The letter also demands the free internet service be extended for 60 days after schools are reopened, as well as access to Comcast internet hotspots for corporate clients: “It is important for Comcast to provide the people of Baltimore with a fast and reliable internet plan during this challenging time. Our families need time to save money after this unprecedented period of job loss.”

First District Councilman Zeke Cohen, a former Baltimore City Schools teacher, signed the letter along with over 100 local organizations.

“The reality is that we live in a city where the internet has been redlined. If you look at how the federal government carved out redline maps and gave them to banks and asked them to not lend in black communities, that’s where we lack wifi today. It’s a shame that 40% of this city lacks high speed internet access,” Cohen said at the press conference. “If you can’t get online, you can’t learn. I hear horror stories all day long, of teachers desperately trying to track down their students, about parents who are overworked, overwhelmed, who are stressed out.”

Cohen stressed that this is not only an issue in Baltimore: “This is not just a Baltimore fight, this is a Cleveland fight, a Philadelphia fight, West Virginia fight,” he said.

Nationally, approximately 4 in 10 low income African-American and Latinx households lack broadband access, Pew Research found. Only 70% of rural areas have access to high speed access, according to a 2018 FCC report. Cohen acknowledged municipal broadband could be a long-term solution to bridge the digital divide. Over 500 municipalities offer broadband access either directly or indirectly, and these providers tend to be more affordable and more accessible to traditionally marginalized communities.

District 13 Councilwoman Shannon Sneed also spoke, and urged Comcast to make high speed internet available free for those who can’t afford it.

“If we say education is important, if we say education matters, this is the way we can show them they matter,” Sneed said. 
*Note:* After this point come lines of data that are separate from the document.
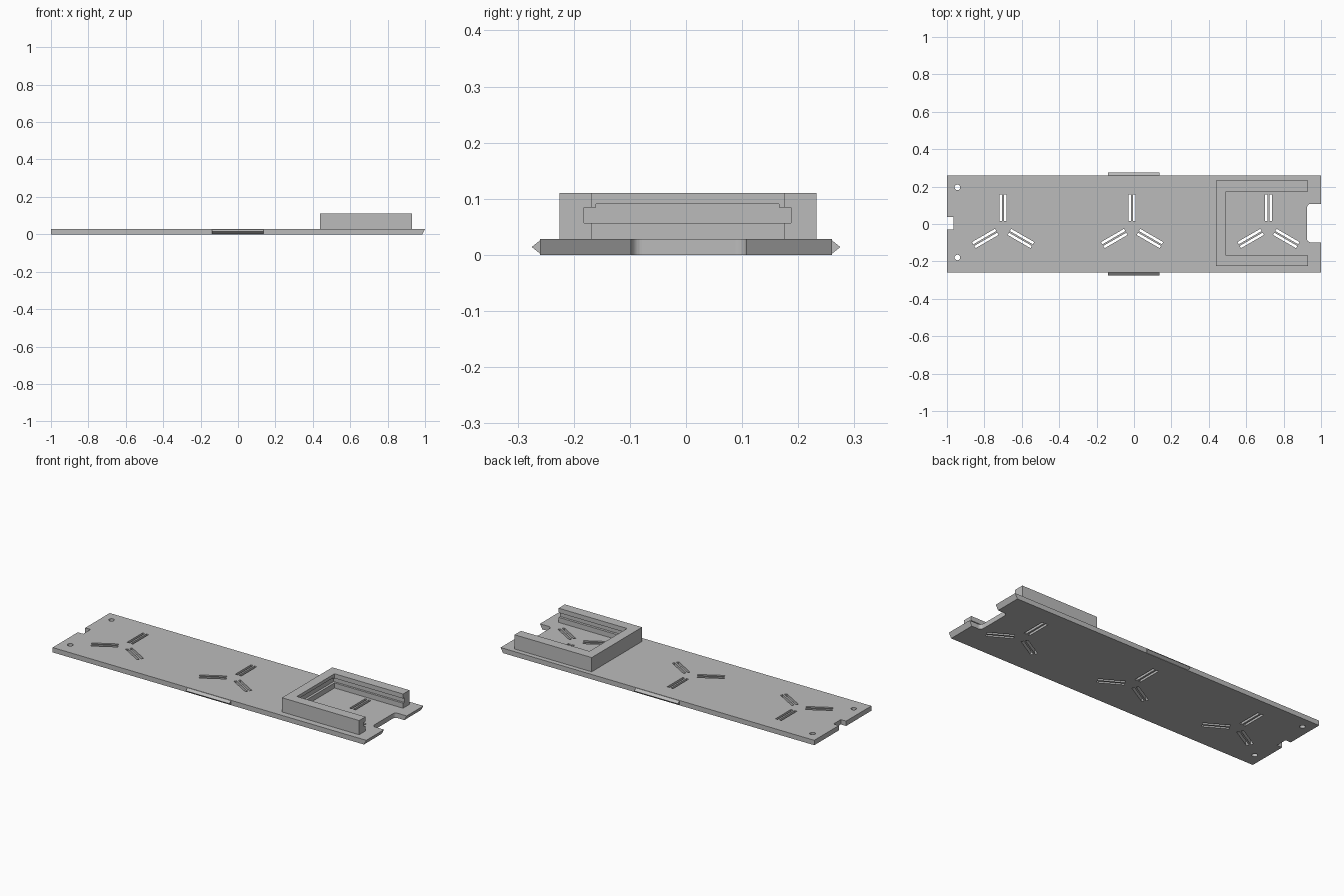
import bpy
import bmesh
from math import cos, sin, pi, radians

cube = bpy.data.objects.get("Cube")
if cube:
    bpy.data.objects.remove(cube, do_unlink=True)

grey = bpy.data.materials.new("plain_grey")
grey.use_nodes = True
GREY = (0.5, 0.5, 0.5, 1)
grey.diffuse_color = GREY
grey.node_tree.nodes["Principled BSDF"].inputs["Base Color"].default_value = GREY

T = 0.028       # plate thickness
HALF = 0.26     # plate half width


def add_object(name, bm):
    bmesh.ops.recalc_face_normals(bm, faces=bm.faces)
    mesh = bpy.data.meshes.new(name)
    bm.to_mesh(mesh)
    bm.free()
    mesh.materials.append(grey)
    obj = bpy.data.objects.new(name, mesh)
    bpy.context.collection.objects.link(obj)
    return obj


def extrude(bm, points, vector):
    """Sweep a closed 3D outline along a vector into a solid."""
    face = bm.faces.new([bm.verts.new(p) for p in points])
    top = bmesh.ops.extrude_face_region(bm, geom=[face])["geom"]
    verts = [v for v in top if isinstance(v, bmesh.types.BMVert)]
    bmesh.ops.translate(bm, verts=verts, vec=vector)


def cut(target, bm, name):
    cutter = add_object(name, bm)
    cutter.hide_render = True
    mod = target.modifiers.new(name, "BOOLEAN")
    mod.operation = "DIFFERENCE"
    mod.solver = "EXACT"
    mod.object = cutter
    bpy.context.view_layer.objects.active = target
    bpy.ops.object.modifier_apply(modifier=name)
    bpy.data.objects.remove(cutter, do_unlink=True)


def arc(cx, cy, r, start, end, steps=6):
    return [(cx + r * cos(radians(start + (end - start) * i / steps)),
             cy + r * sin(radians(start + (end - start) * i / steps)))
            for i in range(steps + 1)]


# Base plate outline with a rounded notch on the right end, a small one on the left
r = 0.02
outline = [(-1, -HALF), (1, -HALF), (1, -0.098)]
outline += arc(0.925 + r, -0.098 + r, r, 270, 180)
outline += arc(0.925 + r, 0.108 - r, r, 180, 90)
outline += [(1, 0.108), (1, HALF), (-1, HALF),
            (-1, 0.037), (-0.966, 0.037), (-0.966, -0.03), (-1, -0.03)]
bm = bmesh.new()
extrude(bm, [(x, y, 0) for x, y in outline], (0, 0, T))
# Undercut the right end
for v in bm.verts:
    if v.co.x > 0.99 and v.co.z < T / 2:
        v.co.x = 0.985
plate = add_object("base_plate", bm)

# Three groups of radial slot pairs, plus two screw holes
bm = bmesh.new()
for cx in (-0.70, -0.01, 0.719):
    for angle in (90, 210, 330):
        c, s = cos(radians(angle)), sin(radians(angle))
        for side in (-0.012, 0.012):
            corners = [(0.039, side - 0.007), (0.181, side - 0.007),
                       (0.181, side + 0.007), (0.039, side + 0.007)]
            extrude(bm, [(cx + u * c - v * s, -0.0225 + u * s + v * c, -0.05)
                         for u, v in corners], (0, 0, 0.15))
for y in (0.196, -0.179):
    extrude(bm, [(px, py, -0.05) for px, py in arc(-0.944, y, 0.015, 0, 345, 23)],
            (0, 0, 0.15))
cut(plate, bm, "slot_cutter")

# Pointed ridge in the middle of each long edge
for name, side in (("front_ridge", -1), ("back_ridge", 1)):
    bm = bmesh.new()
    extrude(bm, [(-0.14, side * HALF, 0.002), (-0.14, side * 0.275, T / 2),
                 (-0.14, side * HALF, T - 0.002)], (0.277, 0, 0))
    add_object(name, bm)

# U-shaped holder, open to the right
bm = bmesh.new()
extrude(bm, [(x, y, T) for x, y in (
    (0.438, -0.225), (0.93, -0.225), (0.93, -0.168), (0.493, -0.168),
    (0.493, 0.175), (0.93, 0.175), (0.93, 0.233), (0.438, 0.233))],
    (0, 0, 0.11 - T))
holder = add_object("u_holder", bm)

# Sliding groove along the inner walls, stepped up in the middle
bm = bmesh.new()
extrude(bm, [(0.479, y, z) for y, z in (
    (-0.182, 0.057), (0.187, 0.057), (0.187, 0.084), (0.166, 0.084),
    (0.166, 0.091), (-0.16, 0.091), (-0.16, 0.084), (-0.182, 0.084))],
    (0.6, 0, 0))
cut(holder, bm, "groove_cutter")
Baltimore City Delegate Stephanie Smith, chair of Baltimore’s City’s State Delegation, also urged Comcast to act.

“If you don’t have access to information for your education your future is being stymied and that’s not an adequate response to COVID-19,” she said. “Corporate responsibility has a role in the COVID-19 response.”